------ DATA SHOWN
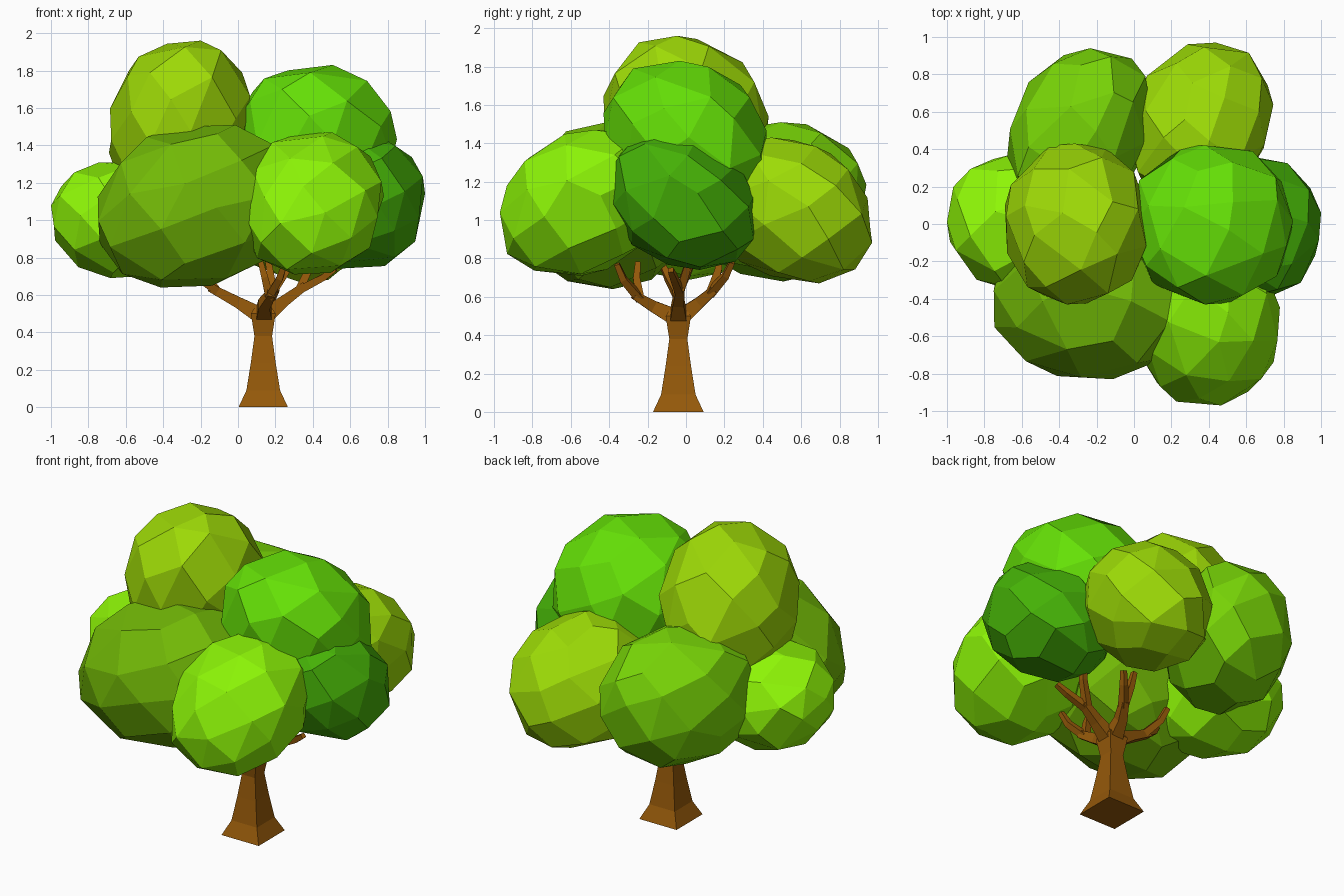
import bpy, bmesh, math, random
from mathutils import Vector

if "Cube" in bpy.data.objects:
    bpy.data.objects.remove(bpy.data.objects["Cube"])

random.seed(11)


def material(name, rgb):
    m = bpy.data.materials.new(name)
    m.diffuse_color = (*rgb, 1)
    m.use_nodes = True
    m.node_tree.nodes["Principled BSDF"].inputs["Base Color"].default_value = m.diffuse_color
    return m


def finish(name, bm, mat):
    bmesh.ops.recalc_face_normals(bm, faces=bm.faces[:])
    mesh = bpy.data.meshes.new(name)
    bm.to_mesh(mesh)
    bm.free()
    mesh.materials.append(mat)
    ob = bpy.data.objects.new(name, mesh)
    bpy.context.collection.objects.link(ob)
    return ob


def foliage(name, xr, yr, zr, rgb, lean=(0, 0), skew=0, n=44, power=2.2):
    """Irregular, slightly boxy faceted ball filling the given x, y, z ranges."""
    pts = []
    for i in range(n):
        z = 1 - 2 * (i + 0.5) / n
        a = i * math.pi * (3 - math.sqrt(5))
        r = math.sqrt(1 - z * z)
        p = Vector((r * math.cos(a), r * math.sin(a), z))
        p += Vector([random.uniform(-0.1, 0.1) for _ in range(3)])
        p /= sum(abs(c) ** power for c in p) ** (1 / power)
        p.x += lean[0] * p.z + skew * p.y
        p.y += lean[1] * p.z
        pts.append(p)
    # fit to the bounding ranges
    for k, (lo, hi) in enumerate((xr, yr, zr)):
        a, b = min(p[k] for p in pts), max(p[k] for p in pts)
        for p in pts:
            p[k] = lo + (p[k] - a) / (b - a) * (hi - lo)
    bm = bmesh.new()
    for p in pts:
        bm.verts.new(p)
    bmesh.ops.convex_hull(bm, input=bm.verts[:])
    bmesh.ops.dissolve_limit(bm, angle_limit=math.radians(15),
                             verts=bm.verts[:], edges=bm.edges[:])
    return finish(name, bm, material(name + "_green", rgb))


def limb(name, path, halves, mat):
    """Square-section tapered tube along a path."""
    path = [Vector(p) for p in path]
    total = (path[-1] - path[0]).normalized()
    ref = Vector((0, 1, 0)) if abs(total.y) < 0.6 else Vector((1, 0, 0))
    bm = bmesh.new()
    rings = []
    for i, p in enumerate(path):
        d = (path[min(i + 1, len(path) - 1)] - path[max(i - 1, 0)]).normalized()
        u = d.cross(ref).normalized()
        v = d.cross(u).normalized()
        h = halves[i]
        rings.append([bm.verts.new(p + u * h * a + v * h * b)
                      for a, b in ((1, 1), (-1, 1), (-1, -1), (1, -1))])
    for r, s in zip(rings, rings[1:]):
        for k in range(4):
            bm.faces.new((r[k], r[(k + 1) % 4], s[(k + 1) % 4], s[k]))
    bm.faces.new(rings[0])
    bm.faces.new(rings[-1])
    return finish(name, bm, mat)


# Trunk: flared square foot, narrow neck, wider crotch
bark = material("bark", (0.30, 0.10, 0.003))
cx, cy = 0.135, -0.04
zs = (0, 0.09, 0.24, 0.38, 0.50, 0.55)
limb("trunk", [(cx, cy, z) for z in zs],
     (0.132, 0.09, 0.066, 0.047, 0.066, 0.035), bark)

# Four main branches, each splitting into upright twigs
branches = {
    "left": ([(0.12, cy, 0.49), (0.0, -0.04, 0.56), (-0.15, -0.05, 0.64)],
             [(-0.27, -0.12, 0.76), (-0.22, 0.04, 0.80)]),
    "right": ([(0.15, cy, 0.49), (0.25, -0.04, 0.57), (0.36, -0.03, 0.65)],
              [(0.52, -0.08, 0.74), (0.42, 0.04, 0.90)]),
    "front": ([(0.14, -0.05, 0.49), (0.14, -0.17, 0.55), (0.18, -0.27, 0.61)],
              [(0.25, -0.36, 0.77), (0.12, -0.25, 0.78)]),
    "back": ([(0.14, -0.03, 0.49), (0.16, 0.07, 0.57), (0.20, 0.15, 0.64)],
             [(0.28, 0.24, 0.78), (0.15, 0.18, 0.84)]),
}
for side, (path, tips) in branches.items():
    limb("branch_" + side, path, (0.045, 0.03, 0.022), bark)
    end = Vector(path[-1])
    start = end.lerp(Vector(path[-2]), 0.3)
    for k, tip in enumerate(tips):
        t = Vector(tip)
        out = Vector((t.x - end.x, t.y - end.y, 0)) * 0.12
        limb(f"twig_{side}_{k + 1}", [start, end.lerp(t, 0.5) + out, t],
             (0.022, 0.018, 0.014), bark)

# Crown: two upper clumps and a ring of six lower ones
foliage("top_left_clump", (-0.69, 0.075), (-0.43, 0.43), (1.06, 1.96), (0.34, 0.70, 0.002), (0.1, -0.12))
foliage("top_right_clump", (-0.02, 0.85), (-0.43, 0.42), (1.00, 1.83), (0.13, 0.75, 0.002), (0, -0.15))
foliage("front_left_clump", (-0.75, 0.30), (-0.83, 0.04), (0.64, 1.51), (0.17, 0.49, 0.002), (0.15, 0.03))
foliage("front_right_clump", (0.01, 0.78), (-0.97, -0.10), (0.71, 1.47), (0.26, 0.90, 0.002), (0.05, 0.22))
foliage("right_clump", (0.25, 1.0), (-0.40, 0.36), (0.74, 1.46), (0.06, 0.44, 0.002), (0, -0.2))
foliage("back_right_clump", (-0.03, 0.745), (0.12, 0.97), (0.67, 1.43), (0.34, 0.72, 0.002), (0, -0.2), 0.15)
foliage("back_left_clump", (-0.68, 0.10), (0.06, 0.94), (0.68, 1.51), (0.19, 0.67, 0.002), (0, 0), 0.22)
foliage("left_clump", (-1.0, -0.24), (-0.36, 0.37), (0.69, 1.31), (0.28, 0.95, 0.002), (-0.05, 0), -0.05)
------------
TASK INSTRUCTIONS >>
Check each line above for the string "bmesh" and copy the ones that have it.

TASK SOLUTION >>
import bpy, bmesh, math, random
    bmesh.ops.recalc_face_normals(bm, faces=bm.faces[:])
    bm = bmesh.new()
    bmesh.ops.convex_hull(bm, input=bm.verts[:])
    bmesh.ops.dissolve_limit(bm, angle_limit=math.radians(15),
    bm = bmesh.new()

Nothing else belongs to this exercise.